poetry existed there, in the placement of things. the way objects were left or arranged. the living of life there was poetry. quiet. watchful. taking it all in. outside of ones own element. the artfulness of being. breathing. ellah and amy were mostly away and it was me and the little ewok dog. the mopsy munchkin who never went upstairs except when thunder and lightning were wrestling in the sky two nights after i arrived. even a crack in the wall filled with spray foam elicited some sort of wonder. i would rise sometime after everyone had left for work. move about the space, my body displacing air. watch things as they sat in their places. make tea. take photographs. wander the bookshelves. dream. sit on the parqueted deck with breakfast. maybe it was granola and fresh market dates – this i do not remember. gaze far out at the distant bay over the houses that form a tight patchwork down the steep hillside. conjure ideas. get on the bike and locate the nearest park. which is mostly a stupid idea as the hills of berkeley are not meant for a three-speed. find the unopened cone of a monterey pine, tight and hefty in my palm, like a grenade. prickly-pears grace the front lawns of these houses. a piano under human hands spills bouquets, reams, shitloads of notes through an open window and out onto the street. in the disarray, there is verse. two giant sequoias hover high in the air over this small house of red brick. i want them to be here forever. watchful over the moments hereafter.

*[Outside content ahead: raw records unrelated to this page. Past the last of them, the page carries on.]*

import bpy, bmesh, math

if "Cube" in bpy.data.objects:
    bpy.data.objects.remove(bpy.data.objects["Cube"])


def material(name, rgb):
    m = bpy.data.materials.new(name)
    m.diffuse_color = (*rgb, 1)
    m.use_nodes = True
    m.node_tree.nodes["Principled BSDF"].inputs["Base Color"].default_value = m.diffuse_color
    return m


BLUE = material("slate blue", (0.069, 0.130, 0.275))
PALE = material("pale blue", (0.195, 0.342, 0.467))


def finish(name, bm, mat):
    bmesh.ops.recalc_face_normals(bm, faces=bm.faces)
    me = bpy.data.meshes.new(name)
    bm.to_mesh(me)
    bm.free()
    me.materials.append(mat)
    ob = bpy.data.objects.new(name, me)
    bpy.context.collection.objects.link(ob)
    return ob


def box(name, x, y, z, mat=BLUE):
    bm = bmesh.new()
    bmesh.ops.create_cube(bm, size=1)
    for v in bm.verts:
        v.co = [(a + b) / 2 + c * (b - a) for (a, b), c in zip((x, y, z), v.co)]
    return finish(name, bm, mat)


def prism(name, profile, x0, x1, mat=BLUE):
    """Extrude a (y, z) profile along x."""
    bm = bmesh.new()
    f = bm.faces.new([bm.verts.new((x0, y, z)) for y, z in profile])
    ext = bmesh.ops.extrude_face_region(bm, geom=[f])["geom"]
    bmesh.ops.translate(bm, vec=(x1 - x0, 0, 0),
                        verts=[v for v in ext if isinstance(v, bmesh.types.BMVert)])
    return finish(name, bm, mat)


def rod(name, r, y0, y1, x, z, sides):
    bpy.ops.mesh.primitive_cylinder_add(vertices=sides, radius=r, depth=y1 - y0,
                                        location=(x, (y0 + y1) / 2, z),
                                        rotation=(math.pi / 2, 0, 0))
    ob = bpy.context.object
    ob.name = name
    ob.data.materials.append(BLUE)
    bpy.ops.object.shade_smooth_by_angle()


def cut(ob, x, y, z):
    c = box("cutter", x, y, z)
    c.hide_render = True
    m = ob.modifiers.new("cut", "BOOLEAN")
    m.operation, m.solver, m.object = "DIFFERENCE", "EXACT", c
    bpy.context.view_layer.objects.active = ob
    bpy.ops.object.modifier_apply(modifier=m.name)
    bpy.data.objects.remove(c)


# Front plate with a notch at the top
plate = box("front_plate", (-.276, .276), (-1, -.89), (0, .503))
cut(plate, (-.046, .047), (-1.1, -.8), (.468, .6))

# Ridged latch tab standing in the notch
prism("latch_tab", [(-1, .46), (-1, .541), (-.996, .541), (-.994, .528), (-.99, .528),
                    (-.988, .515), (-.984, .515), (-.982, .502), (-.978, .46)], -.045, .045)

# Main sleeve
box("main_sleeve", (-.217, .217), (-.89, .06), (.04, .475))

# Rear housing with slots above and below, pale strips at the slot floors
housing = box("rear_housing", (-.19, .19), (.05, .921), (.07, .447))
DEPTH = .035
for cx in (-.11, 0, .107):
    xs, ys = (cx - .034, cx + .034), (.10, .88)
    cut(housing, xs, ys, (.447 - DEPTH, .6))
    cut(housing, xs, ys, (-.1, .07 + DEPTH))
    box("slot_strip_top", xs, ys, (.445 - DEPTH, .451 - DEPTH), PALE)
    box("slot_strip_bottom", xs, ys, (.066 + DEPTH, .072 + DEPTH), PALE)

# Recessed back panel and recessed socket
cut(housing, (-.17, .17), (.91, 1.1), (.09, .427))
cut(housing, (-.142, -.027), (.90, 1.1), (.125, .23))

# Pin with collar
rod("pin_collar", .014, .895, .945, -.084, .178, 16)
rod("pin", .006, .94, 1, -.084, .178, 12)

we are all living these mysterious lives. just spare moments of air. we bump up against each other. or don’t.
we gather experience to us to weave into story later. moments make memories make tales for times yet to come.
this may be what happens when i read mary oliver. everything becomes poetry.